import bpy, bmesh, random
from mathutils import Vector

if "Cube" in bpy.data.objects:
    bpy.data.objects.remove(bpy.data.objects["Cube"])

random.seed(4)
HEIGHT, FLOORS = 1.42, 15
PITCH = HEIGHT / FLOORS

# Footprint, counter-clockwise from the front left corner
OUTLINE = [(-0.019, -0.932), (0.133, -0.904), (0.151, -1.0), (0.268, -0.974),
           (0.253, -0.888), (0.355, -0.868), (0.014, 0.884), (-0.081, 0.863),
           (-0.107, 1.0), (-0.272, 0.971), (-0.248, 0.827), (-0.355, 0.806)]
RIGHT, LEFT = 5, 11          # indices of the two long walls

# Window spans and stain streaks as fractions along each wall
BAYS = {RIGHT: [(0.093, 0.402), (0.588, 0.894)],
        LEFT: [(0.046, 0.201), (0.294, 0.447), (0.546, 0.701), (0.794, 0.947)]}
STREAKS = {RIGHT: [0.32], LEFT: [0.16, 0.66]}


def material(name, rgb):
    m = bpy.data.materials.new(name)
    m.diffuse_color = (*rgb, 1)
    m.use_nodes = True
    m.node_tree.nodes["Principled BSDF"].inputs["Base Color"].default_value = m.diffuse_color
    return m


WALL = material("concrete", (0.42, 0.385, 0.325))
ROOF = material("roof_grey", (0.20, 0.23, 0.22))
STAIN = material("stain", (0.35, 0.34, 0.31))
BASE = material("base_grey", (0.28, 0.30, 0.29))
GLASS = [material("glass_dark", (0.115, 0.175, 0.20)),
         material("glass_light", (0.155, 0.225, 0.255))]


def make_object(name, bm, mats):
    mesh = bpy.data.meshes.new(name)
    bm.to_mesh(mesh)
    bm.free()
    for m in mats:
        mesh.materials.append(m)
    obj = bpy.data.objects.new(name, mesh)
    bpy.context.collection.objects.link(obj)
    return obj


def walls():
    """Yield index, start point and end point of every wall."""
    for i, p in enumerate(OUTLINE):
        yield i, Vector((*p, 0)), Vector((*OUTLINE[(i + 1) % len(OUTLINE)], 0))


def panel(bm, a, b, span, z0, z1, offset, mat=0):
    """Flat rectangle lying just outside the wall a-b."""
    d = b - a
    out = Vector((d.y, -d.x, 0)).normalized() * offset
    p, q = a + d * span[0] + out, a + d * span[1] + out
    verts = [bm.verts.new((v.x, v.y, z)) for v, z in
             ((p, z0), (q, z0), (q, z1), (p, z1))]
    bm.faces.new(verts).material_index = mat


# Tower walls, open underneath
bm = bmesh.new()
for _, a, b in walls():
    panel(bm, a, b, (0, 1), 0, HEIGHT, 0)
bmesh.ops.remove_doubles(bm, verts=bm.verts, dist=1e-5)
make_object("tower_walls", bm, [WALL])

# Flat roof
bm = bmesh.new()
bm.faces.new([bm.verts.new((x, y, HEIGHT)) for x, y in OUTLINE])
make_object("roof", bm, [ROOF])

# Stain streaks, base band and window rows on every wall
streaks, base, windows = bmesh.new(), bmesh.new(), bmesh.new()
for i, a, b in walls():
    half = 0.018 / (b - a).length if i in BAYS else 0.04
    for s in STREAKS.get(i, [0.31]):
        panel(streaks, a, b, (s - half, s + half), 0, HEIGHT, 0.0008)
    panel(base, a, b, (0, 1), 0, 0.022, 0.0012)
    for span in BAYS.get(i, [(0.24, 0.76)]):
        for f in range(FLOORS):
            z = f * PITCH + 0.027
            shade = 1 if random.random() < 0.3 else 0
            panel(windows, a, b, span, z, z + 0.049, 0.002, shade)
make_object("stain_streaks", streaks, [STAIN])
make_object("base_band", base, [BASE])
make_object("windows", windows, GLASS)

§ §

#### Problem description:
Repeat back the listing above exactly, including every line.

#### Answer section:
import bpy, bmesh, random
from mathutils import Vector

if "Cube" in bpy.data.objects:
    bpy.data.objects.remove(bpy.data.objects["Cube"])

random.seed(4)
HEIGHT, FLOORS = 1.42, 15
PITCH = HEIGHT / FLOORS

# Footprint, counter-clockwise from the front left corner
OUTLINE = [(-0.019, -0.932), (0.133, -0.904), (0.151, -1.0), (0.268, -0.974),
           (0.253, -0.888), (0.355, -0.868), (0.014, 0.884), (-0.081, 0.863),
           (-0.107, 1.0), (-0.272, 0.971), (-0.248, 0.827), (-0.355, 0.806)]
RIGHT, LEFT = 5, 11          # indices of the two long walls

# Window spans and stain streaks as fractions along each wall
BAYS = {RIGHT: [(0.093, 0.402), (0.588, 0.894)],
        LEFT: [(0.046, 0.201), (0.294, 0.447), (0.546, 0.701), (0.794, 0.947)]}
STREAKS = {RIGHT: [0.32], LEFT: [0.16, 0.66]}


def material(name, rgb):
    m = bpy.data.materials.new(name)
    m.diffuse_color = (*rgb, 1)
    m.use_nodes = True
    m.node_tree.nodes["Principled BSDF"].inputs["Base Color"].default_value = m.diffuse_color
    return m


WALL = material("concrete", (0.42, 0.385, 0.325))
ROOF = material("roof_grey", (0.20, 0.23, 0.22))
STAIN = material("stain", (0.35, 0.34, 0.31))
BASE = material("base_grey", (0.28, 0.30, 0.29))
GLASS = [material("glass_dark", (0.115, 0.175, 0.20)),
         material("glass_light", (0.155, 0.225, 0.255))]


def make_object(name, bm, mats):
    mesh = bpy.data.meshes.new(name)
    bm.to_mesh(mesh)
    bm.free()
    for m in mats:
        mesh.materials.append(m)
    obj = bpy.data.objects.new(name, mesh)
    bpy.context.collection.objects.link(obj)
    return obj


def walls():
    """Yield index, start point and end point of every wall."""
    for i, p in enumerate(OUTLINE):
        yield i, Vector((*p, 0)), Vector((*OUTLINE[(i + 1) % len(OUTLINE)], 0))


def panel(bm, a, b, span, z0, z1, offset, mat=0):
    """Flat rectangle lying just outside the wall a-b."""
    d = b - a
    out = Vector((d.y, -d.x, 0)).normalized() * offset
    p, q = a + d * span[0] + out, a + d * span[1] + out
    verts = [bm.verts.new((v.x, v.y, z)) for v, z in
             ((p, z0), (q, z0), (q, z1), (p, z1))]
    bm.faces.new(verts).material_index = mat


# Tower walls, open underneath
bm = bmesh.new()
for _, a, b in walls():
    panel(bm, a, b, (0, 1), 0, HEIGHT, 0)
bmesh.ops.remove_doubles(bm, verts=bm.verts, dist=1e-5)
make_object("tower_walls", bm, [WALL])

# Flat roof
bm = bmesh.new()
bm.faces.new([bm.verts.new((x, y, HEIGHT)) for x, y in OUTLINE])
make_object("roof", bm, [ROOF])

# Stain streaks, base band and window rows on every wall
streaks, base, windows = bmesh.new(), bmesh.new(), bmesh.new()
for i, a, b in walls():
    half = 0.018 / (b - a).length if i in BAYS else 0.04
    for s in STREAKS.get(i, [0.31]):
        panel(streaks, a, b, (s - half, s + half), 0, HEIGHT, 0.0008)
    panel(base, a, b, (0, 1), 0, 0.022, 0.0012)
    for span in BAYS.get(i, [(0.24, 0.76)]):
        for f in range(FLOORS):
            z = f * PITCH + 0.027
            shade = 1 if random.random() < 0.3 else 0
            panel(windows, a, b, span, z, z + 0.049, 0.002, shade)
make_object("stain_streaks", streaks, [STAIN])
make_object("base_band", base, [BASE])
make_object("windows", windows, GLASS)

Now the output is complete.